Literally driven – as a passenger. The first time was on vacation, visiting America’s desert southwest. The second time, on a pilgrimage to the Holy Land.
And I couldn’t help but think about both of those encounters as I pondered the Gospel story we are given on the First Sunday of Lent. The evangelist Mark doesn’t provide many details about Jesus’ trek, only this:
The Spirit drove Jesus out into the desert, and he remained in the desert for forty days, tempted by Satan. He was among wild beasts, and the angels ministered to him.
That part about “forty days” sure caught my attention. On my trips into the desert, something like “forty minutes” seemed to be plenty – more than adequate. (Nor does it surprise me in the least that Jesus displays quite a bit more fortitude and endurance than I could imagine mustering myself.)
But the more I thought about Jesus’ extended immersion in this arid oblivion, the more I wondered “why?” After all, he has no need of penance or purification. What’s the point, then, of his heading out into the wasteland? To grow closer to God? Even that doesn’t make a whole lot of sense: How can Jesus (who is God)…grow any closer to God?
I guess one of the blessings of having myself been driven out into the desert is that I know first-hand that there’s really not much to see there. The world is stripped down to its bare bones. Even hardy lifeforms struggle to survive amongst the stone and sand. And as for the weak-kneed among us – well, we can’t wait to get back on the bus.
Still, take note that one creature seems to thrive in this uninviting landscape: Satan. Even Jesus encounters the Evil One on multiple occasions over the course of 40 days.
So perhaps that’s at least part of the answer to my question: Why does Jesus head into the desert? To show us that Satan is real…that Satan is active…and that Satan will keep trying to have his way, even (or especially) in a place of desolation.

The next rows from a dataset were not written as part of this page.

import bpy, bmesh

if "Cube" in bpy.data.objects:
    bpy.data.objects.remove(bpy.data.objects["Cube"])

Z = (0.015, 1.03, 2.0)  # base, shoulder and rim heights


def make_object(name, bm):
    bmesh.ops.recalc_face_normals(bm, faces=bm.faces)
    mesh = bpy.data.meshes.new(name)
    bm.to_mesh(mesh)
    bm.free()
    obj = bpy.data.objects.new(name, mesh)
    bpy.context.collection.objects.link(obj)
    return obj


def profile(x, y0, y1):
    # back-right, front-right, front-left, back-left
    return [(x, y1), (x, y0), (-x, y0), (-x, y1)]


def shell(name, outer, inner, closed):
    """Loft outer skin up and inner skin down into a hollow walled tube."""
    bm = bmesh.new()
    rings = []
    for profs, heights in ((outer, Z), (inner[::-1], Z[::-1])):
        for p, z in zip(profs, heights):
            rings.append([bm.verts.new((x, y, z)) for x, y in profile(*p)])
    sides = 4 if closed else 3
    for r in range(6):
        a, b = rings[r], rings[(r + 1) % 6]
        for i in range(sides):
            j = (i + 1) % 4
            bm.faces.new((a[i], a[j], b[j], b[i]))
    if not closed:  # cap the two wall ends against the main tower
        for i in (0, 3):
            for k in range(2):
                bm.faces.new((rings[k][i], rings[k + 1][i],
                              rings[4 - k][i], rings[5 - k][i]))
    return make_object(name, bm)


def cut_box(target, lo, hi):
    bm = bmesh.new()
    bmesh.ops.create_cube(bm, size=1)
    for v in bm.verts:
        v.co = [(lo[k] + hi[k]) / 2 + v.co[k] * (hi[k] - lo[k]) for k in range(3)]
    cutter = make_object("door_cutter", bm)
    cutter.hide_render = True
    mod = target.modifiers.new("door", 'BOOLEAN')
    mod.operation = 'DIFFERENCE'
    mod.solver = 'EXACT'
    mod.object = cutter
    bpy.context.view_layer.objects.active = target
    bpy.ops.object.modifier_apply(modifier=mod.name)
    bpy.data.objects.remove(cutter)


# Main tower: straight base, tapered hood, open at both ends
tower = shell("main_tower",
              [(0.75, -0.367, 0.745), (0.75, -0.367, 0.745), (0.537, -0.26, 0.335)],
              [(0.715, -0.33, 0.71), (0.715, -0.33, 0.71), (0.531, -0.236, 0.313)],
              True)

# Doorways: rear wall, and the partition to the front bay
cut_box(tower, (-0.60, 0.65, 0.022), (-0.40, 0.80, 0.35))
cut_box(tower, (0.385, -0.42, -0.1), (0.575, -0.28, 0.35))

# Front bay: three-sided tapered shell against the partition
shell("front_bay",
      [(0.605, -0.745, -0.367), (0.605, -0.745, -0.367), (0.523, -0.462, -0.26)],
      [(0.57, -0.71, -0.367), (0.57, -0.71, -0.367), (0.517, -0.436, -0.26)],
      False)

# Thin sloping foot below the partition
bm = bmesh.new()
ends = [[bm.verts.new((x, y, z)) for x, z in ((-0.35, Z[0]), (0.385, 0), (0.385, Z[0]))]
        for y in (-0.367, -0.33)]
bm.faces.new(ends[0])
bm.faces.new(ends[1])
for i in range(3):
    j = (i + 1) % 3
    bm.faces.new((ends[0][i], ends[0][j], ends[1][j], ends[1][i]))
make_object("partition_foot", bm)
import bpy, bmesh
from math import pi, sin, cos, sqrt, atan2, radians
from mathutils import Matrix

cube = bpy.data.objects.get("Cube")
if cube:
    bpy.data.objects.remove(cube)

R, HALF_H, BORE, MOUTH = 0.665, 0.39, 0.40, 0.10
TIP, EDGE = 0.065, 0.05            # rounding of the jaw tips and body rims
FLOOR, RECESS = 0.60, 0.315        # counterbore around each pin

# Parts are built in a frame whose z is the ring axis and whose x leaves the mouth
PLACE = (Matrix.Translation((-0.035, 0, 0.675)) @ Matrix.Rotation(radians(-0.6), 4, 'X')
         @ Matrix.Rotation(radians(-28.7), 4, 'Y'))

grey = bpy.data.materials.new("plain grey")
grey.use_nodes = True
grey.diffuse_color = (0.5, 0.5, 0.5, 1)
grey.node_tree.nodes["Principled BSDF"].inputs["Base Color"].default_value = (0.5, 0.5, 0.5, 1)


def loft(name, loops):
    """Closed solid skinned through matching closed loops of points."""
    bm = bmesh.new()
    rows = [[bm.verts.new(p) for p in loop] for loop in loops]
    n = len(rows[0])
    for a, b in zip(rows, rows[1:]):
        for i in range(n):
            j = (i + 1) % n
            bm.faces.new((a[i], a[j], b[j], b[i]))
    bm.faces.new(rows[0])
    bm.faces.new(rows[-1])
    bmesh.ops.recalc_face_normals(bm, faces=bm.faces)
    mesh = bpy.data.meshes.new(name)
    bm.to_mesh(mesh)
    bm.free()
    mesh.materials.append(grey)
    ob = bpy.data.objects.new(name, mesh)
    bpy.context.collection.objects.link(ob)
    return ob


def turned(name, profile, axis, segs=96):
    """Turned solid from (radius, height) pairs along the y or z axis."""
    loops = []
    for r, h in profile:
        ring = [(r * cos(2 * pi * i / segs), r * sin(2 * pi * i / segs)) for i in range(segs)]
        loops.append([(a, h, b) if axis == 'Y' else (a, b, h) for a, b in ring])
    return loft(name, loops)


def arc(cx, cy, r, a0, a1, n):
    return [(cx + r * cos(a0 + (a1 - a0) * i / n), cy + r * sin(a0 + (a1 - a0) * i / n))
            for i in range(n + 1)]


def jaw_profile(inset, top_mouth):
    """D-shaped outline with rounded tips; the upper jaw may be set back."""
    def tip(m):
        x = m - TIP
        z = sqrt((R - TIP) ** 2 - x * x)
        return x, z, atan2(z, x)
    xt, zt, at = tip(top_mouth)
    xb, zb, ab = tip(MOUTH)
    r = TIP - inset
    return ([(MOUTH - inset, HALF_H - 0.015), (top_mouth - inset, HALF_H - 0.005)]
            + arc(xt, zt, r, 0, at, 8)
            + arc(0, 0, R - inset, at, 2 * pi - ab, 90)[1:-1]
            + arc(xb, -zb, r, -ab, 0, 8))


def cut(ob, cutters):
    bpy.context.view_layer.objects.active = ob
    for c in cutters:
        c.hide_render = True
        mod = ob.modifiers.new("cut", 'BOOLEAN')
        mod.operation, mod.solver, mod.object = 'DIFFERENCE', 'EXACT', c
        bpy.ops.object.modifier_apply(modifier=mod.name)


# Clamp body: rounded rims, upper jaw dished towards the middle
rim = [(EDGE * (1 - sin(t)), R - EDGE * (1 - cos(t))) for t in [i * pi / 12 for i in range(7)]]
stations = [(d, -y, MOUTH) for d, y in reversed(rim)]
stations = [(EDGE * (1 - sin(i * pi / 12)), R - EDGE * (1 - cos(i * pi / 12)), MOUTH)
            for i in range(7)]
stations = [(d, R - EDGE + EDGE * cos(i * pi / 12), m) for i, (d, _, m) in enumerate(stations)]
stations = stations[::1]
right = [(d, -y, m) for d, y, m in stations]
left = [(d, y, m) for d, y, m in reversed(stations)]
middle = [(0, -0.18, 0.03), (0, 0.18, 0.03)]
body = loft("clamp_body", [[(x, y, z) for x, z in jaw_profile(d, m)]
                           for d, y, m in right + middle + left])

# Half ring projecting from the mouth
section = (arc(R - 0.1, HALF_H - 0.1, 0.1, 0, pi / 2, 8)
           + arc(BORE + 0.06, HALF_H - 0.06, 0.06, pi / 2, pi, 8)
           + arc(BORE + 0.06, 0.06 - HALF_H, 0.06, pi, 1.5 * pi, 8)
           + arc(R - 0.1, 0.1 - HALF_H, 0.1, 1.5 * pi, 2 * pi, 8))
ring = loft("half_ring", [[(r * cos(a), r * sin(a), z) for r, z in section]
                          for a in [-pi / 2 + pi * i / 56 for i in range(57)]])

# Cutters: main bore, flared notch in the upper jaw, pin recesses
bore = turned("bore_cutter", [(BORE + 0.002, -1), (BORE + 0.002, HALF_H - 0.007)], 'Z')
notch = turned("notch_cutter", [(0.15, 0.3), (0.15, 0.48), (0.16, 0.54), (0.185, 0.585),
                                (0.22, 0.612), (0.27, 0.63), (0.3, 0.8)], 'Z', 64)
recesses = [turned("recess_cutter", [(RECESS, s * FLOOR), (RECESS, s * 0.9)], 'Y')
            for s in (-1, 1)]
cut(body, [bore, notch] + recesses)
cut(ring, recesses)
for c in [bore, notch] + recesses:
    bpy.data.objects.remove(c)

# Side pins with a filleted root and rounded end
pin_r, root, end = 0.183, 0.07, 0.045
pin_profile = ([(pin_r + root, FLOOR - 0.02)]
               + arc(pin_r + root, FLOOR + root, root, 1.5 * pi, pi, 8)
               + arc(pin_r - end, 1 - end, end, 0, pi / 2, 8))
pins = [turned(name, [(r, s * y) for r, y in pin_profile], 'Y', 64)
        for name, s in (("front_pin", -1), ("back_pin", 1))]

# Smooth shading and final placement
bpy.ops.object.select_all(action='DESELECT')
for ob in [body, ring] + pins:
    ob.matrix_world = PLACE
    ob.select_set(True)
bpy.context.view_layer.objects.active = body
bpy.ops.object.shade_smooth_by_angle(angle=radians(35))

Fortunately, Jesus also provides the antivenom for Satan’s lies. As St. Paul observes,
…though [Christ Jesus] was in the form of God, [he] did not regard equality with God something to be grasped. Rather, he emptied himself, taking the form of a slave…becoming obedient to death, even death on a cross.
Because of this, God greatly exalted him and bestowed on him the name that is above every name, that at the name of Jesus every knee should bend, of those in heaven and on earth and under the earth.
Yes, Satan may be on the prowl…seeking to disrupt our best intentions throughout these 40 days. But in the end, Satan is powerless when we embrace Jesus’ example in the desert…and when we are then driven to “confess that Jesus Christ is Lord, to the glory of God the Father.”
Let us pause now…to recall that we are in the presence of the Holy & Merciful One.